The Examination of All the Letters Which Jane Had Written to Her
Gift of Mrs. Robert E. Blum in honor of Charles Ryskamp on his 10th anniversary as Director
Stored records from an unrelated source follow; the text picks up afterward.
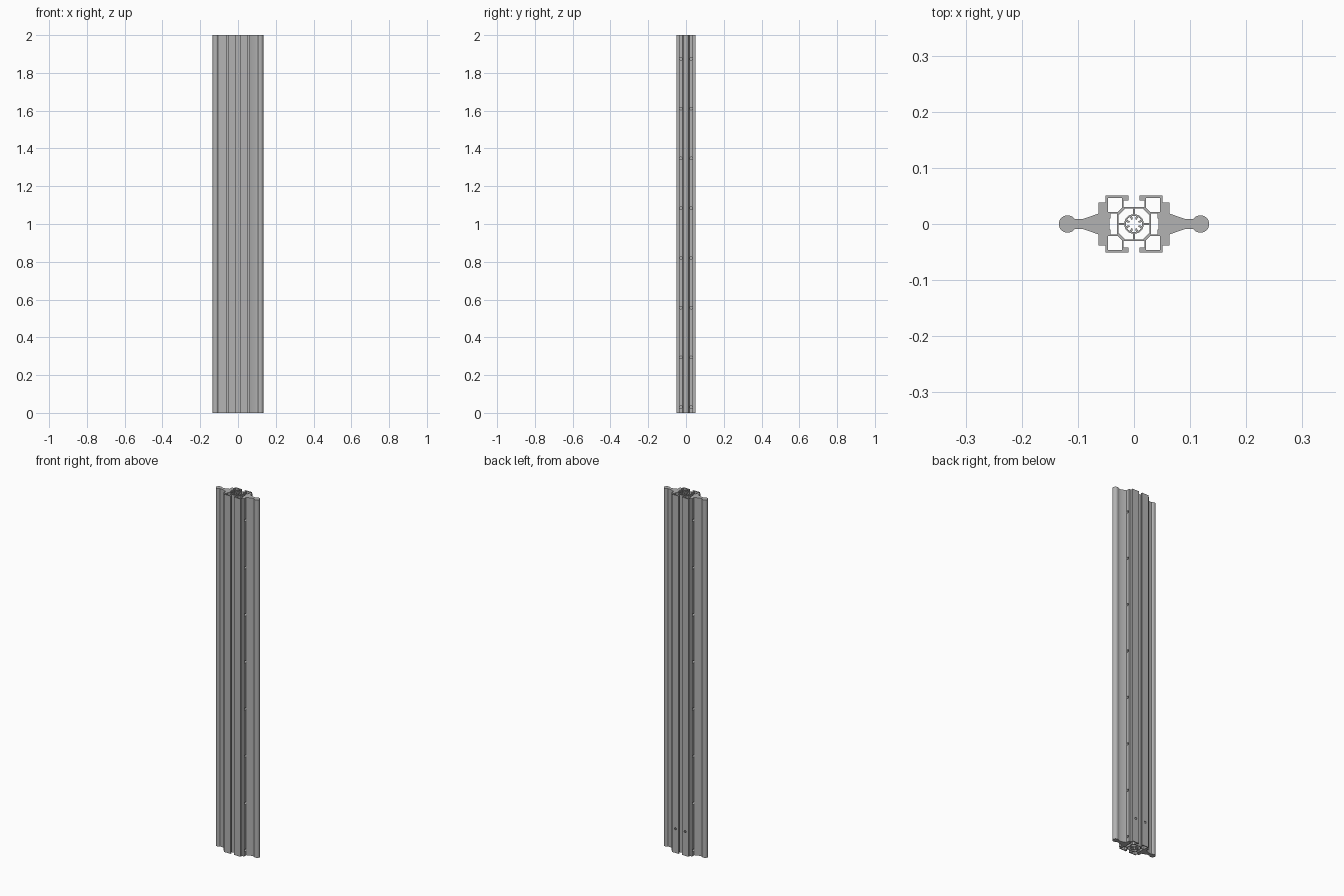
import bpy, bmesh
from math import cos, sin, pi, radians, asin
from mathutils import Matrix

cube = bpy.data.objects.get("Cube")
if cube:
    bpy.data.objects.remove(cube)

grey = bpy.data.materials.new("aluminium_grey")
grey.use_nodes = True
grey.diffuse_color = (0.45, 0.45, 0.45, 1)
grey.node_tree.nodes["Principled BSDF"].inputs["Base Color"].default_value = (0.45, 0.45, 0.45, 1)

HEIGHT = 2.0


def arc(cx, cy, r, a0, a1, n):
    return [(cx + r * cos(a0 + (a1 - a0) * i / n),
             cy + r * sin(a0 + (a1 - a0) * i / n)) for i in range(n + 1)]


def turn(pts, k):
    """Rotate a 2D outline by k quarter turns."""
    for _ in range(k):
        pts = [(-y, x) for x, y in pts]
    return pts


def extrusion(name, loops):
    """Fill nested closed loops and extrude them over the full height."""
    curve = bpy.data.curves.new(name + "_profile", 'CURVE')
    curve.dimensions = '2D'
    curve.fill_mode = 'BOTH'
    curve.extrude = HEIGHT / 2
    for pts in loops:
        spline = curve.splines.new('POLY')
        spline.points.add(len(pts) - 1)
        for p, (x, y) in zip(spline.points, pts):
            p.co = (x, y, 0, 1)
        spline.use_cyclic_u = True
    temp = bpy.data.objects.new(name + "_temp", curve)
    bpy.context.collection.objects.link(temp)
    graph = bpy.context.evaluated_depsgraph_get()
    mesh = bpy.data.meshes.new_from_object(temp.evaluated_get(graph))
    bpy.data.objects.remove(temp)
    bm = bmesh.new()
    bm.from_mesh(mesh)
    bmesh.ops.translate(bm, verts=bm.verts, vec=(0, 0, HEIGHT / 2))
    bmesh.ops.remove_doubles(bm, verts=bm.verts, dist=0.00001)
    bmesh.ops.recalc_face_normals(bm, faces=bm.faces)
    bm.to_mesh(mesh)
    bm.free()
    mesh.materials.clear()
    mesh.materials.append(grey)
    obj = bpy.data.objects.new(name, mesh)
    bpy.context.collection.objects.link(obj)
    return obj


def drill(obj, centres, axis, radius, depth):
    """Cut round holes along the given axis."""
    bm = bmesh.new()
    rot = Matrix.Rotation(pi / 2, 4, 'Y' if axis == 'X' else 'X')
    for c in centres:
        bmesh.ops.create_cone(bm, cap_ends=True, segments=16, radius1=radius, radius2=radius,
                              depth=depth, matrix=Matrix.Translation(c) @ rot)
    mesh = bpy.data.meshes.new(obj.name + "_drill")
    bm.to_mesh(mesh)
    bm.free()
    mesh.materials.append(grey)
    cutter = bpy.data.objects.new(obj.name + "_drill", mesh)
    bpy.context.collection.objects.link(cutter)
    mod = obj.modifiers.new("holes", 'BOOLEAN')
    mod.operation = 'DIFFERENCE'
    mod.solver = 'EXACT'
    mod.object = cutter
    bpy.context.view_layer.objects.active = obj
    bpy.ops.object.select_all(action='DESELECT')
    obj.select_set(True)
    bpy.ops.object.modifier_apply(modifier=mod.name)
    bpy.data.objects.remove(cutter)
    bpy.ops.object.shade_smooth_by_angle(angle=radians(30))


# Slotted core: outer outline, corner hollows, inner chambers, toothed bore
E = 0.0505
corner = [(0.0305, 0.0185), (0.042, 0.0185), (0.042, 0.01), (E, 0.01), (E, E),
          (0.01, E), (0.01, 0.042), (0.0185, 0.042), (0.0185, 0.0305)]
hollow = [(0.0215, 0.0465), (0.0215, 0.029), (0.029, 0.0215), (0.0465, 0.0215), (0.0465, 0.0465)]
web = asin(0.0015 / 0.0175)
chamber = [(0.0015, 0.0275), (0.0155, 0.0275), (0.0275, 0.0155), (0.0275, 0.0015)]
chamber += arc(0, 0, 0.0175, web, pi / 2 - web, 8)
bore = []
for i in range(8):
    a = i * pi / 4
    bore += arc(0, 0, 0.0145, a - 0.24, a + 0.24, 2)
    bore += arc(0, 0, 0.0085, a + 0.26, a + pi / 4 - 0.26, 1)

outline = [p for k in range(4) for p in turn(corner, k)]
loops = [outline, bore]
for k in range(4):
    loops += [turn(hollow, k), turn(chamber, k)]
core = extrusion("slotted_core", loops)
drill(core, [(s * 0.03, 0.05, 0.135) for s in (1, -1)], 'Y', 0.006, 0.016)

# Side rails: slot tongue, flange, tapered neck and round bead
half = [(0.0435, 0.0095), (E, 0.0095), (E, 0.038), (0.0635, 0.038),
        (0.0635, 0.0185), (0.092, 0.0085), (0.1, 0.0085)]
bead_angle = pi - asin(0.0085 / 0.0155)
bead = arc(0.1185, 0, 0.0155, bead_angle, -bead_angle, 28)
rail_outline = half + bead + [(x, -y) for x, y in reversed(half)]
for side, name in ((1, "left_rail"), (-1, "right_rail")):
    rail = extrusion(name, [[(side * x, y) for x, y in rail_outline]])
    holes = [(side * 0.057, sy * 0.027, 0.03 + i * 0.2635)
             for sy in (1, -1) for i in range(8)]
    drill(rail, holes, 'X', 0.007, 0.03)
In this scene from Jane Austen's Pride and Prejudice, Elizabeth Bennet is visiting her newlywed friend Charlotte and distant cousin Mr. Collins, and can only communicate with her sister Jane by letter. In reading Jane's letters, Elizabeth realizes Jane is gloomy about Bingley's absence, a situation for which she blames Mr. Darcy. The letters "contained no actual complaint, nor was there any revival of past occurrences, or any communication of present suffering. But in all, and in almost every line of each, there was a want of that cheerfulness which had been used to characterize her style." In a stroke of bad timing, it is just at this moment that Mr. Darcy expresses his love and proposes. Elizabeth cannot hold her tongue: "I had not known you a month before I felt that you were the last man in the world whom I could ever be prevailed upon to marry."